Quoted for future reference.
Ong, Walter J., SJ. "Breakthrough in Communications." In the Human Grain: Further Explorations of Contemporary Culture. New York: Macmillan, 1967. 1-16.
"The breakthrough from oral communication to script, as we have seen, occurred only around 3500 B.C., and seemingly occurred under the stimulus provided by the need for keeping records as society become more concentrated and highly organized in the urban centers developing at this time on a limited scale. By script we mean a system of writing which in some way represents words, not merely things. Many scripts originate in picture writing and maintain some sort of immediate link with pictures, as Chinese script does. These mark advances, but not the great advance. For pictures do not refer to words as such, but to things. A picture of a bird can elicit any number of words, depending on the language the viewer speaks. The great breakthrough came not with picture-writing but with the alphabet.
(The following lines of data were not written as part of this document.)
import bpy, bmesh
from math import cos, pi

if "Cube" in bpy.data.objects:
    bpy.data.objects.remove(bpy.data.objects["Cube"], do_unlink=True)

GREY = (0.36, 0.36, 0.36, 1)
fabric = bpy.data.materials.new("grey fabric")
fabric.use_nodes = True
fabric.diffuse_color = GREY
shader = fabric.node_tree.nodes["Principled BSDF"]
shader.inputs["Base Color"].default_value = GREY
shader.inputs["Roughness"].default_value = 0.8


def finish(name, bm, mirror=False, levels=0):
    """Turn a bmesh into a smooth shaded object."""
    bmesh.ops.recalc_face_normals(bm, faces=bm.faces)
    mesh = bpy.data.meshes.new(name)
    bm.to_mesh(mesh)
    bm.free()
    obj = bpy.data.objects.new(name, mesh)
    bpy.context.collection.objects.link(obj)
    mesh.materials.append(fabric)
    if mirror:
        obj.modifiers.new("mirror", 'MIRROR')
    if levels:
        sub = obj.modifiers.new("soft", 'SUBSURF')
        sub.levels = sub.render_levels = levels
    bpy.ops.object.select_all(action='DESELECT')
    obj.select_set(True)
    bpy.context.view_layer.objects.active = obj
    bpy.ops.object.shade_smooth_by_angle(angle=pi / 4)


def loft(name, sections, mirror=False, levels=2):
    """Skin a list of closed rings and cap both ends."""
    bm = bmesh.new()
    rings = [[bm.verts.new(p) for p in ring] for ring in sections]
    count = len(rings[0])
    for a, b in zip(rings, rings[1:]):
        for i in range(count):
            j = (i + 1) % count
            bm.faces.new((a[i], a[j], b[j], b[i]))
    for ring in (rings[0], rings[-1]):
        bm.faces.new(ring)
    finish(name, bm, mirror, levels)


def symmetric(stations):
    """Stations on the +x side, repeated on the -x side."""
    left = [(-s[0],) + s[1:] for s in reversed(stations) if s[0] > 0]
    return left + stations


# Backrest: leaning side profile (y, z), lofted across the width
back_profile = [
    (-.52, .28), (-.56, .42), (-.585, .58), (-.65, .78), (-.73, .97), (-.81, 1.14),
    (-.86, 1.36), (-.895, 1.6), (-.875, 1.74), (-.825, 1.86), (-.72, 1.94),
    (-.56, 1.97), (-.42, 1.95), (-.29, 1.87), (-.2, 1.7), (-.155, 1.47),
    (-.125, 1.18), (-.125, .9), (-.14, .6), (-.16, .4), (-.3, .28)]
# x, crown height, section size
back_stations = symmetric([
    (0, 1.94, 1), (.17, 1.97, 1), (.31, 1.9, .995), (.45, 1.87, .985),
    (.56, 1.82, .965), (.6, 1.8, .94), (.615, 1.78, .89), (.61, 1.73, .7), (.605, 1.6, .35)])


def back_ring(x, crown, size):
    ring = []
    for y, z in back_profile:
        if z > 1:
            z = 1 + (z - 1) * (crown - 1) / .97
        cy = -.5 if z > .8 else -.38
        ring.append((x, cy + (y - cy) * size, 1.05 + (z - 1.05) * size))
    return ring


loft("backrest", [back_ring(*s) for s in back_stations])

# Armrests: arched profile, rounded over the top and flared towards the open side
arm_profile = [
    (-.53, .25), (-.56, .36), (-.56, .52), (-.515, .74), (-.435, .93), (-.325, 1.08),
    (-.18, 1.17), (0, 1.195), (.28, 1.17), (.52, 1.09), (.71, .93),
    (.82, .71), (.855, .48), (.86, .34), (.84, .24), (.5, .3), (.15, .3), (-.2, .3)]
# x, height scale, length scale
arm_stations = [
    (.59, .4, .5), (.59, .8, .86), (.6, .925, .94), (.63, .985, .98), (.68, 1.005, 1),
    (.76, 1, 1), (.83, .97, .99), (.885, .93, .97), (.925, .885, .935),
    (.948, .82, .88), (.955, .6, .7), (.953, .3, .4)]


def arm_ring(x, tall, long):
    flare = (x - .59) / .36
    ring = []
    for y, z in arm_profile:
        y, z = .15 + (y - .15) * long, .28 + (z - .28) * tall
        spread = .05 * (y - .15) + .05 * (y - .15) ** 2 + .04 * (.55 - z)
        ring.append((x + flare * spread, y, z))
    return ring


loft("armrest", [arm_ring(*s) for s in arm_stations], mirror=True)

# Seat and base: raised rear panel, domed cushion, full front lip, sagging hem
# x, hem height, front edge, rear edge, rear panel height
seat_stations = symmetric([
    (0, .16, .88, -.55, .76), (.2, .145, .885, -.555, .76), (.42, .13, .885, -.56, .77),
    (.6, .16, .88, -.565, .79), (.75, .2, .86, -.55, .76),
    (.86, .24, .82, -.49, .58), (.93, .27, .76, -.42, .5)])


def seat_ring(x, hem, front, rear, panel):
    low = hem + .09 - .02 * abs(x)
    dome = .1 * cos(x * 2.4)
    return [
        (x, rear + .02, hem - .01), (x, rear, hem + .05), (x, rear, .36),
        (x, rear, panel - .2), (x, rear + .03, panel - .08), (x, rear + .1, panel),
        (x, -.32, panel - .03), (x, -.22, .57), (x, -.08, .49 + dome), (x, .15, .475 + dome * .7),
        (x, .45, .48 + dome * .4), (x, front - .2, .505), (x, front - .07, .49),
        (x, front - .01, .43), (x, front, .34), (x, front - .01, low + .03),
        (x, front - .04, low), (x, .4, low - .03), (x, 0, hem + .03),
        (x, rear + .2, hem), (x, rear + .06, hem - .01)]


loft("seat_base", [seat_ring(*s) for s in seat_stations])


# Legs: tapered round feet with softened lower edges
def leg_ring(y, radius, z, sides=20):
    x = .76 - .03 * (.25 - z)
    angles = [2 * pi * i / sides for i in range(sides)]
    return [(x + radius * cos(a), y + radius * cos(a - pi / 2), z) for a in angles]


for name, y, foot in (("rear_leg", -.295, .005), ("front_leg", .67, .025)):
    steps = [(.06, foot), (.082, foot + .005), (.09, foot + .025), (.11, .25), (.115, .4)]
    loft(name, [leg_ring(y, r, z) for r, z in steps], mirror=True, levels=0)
"Something of the psychological revolution involved in alphabetic writing came to be sensed from two facts. First, the alphabet came into being only around 1500 B.C., which means that it took around 500,000 years to invent it. Secondly, the alphabet was invented only once: There is, strictly speaking, only one alphabet in the entire world. All alphabets in use or known to ever have been in use -- the Hebrew, Greek, Roman, Cyrillic, Arabic, Sanskrit, Tamil, Korean and all the rest -- trace in one way or another to the alphabet developed, perhaps in some way out of Egyptian hieroglyphic writing, in the Syria-Palestine region" (7).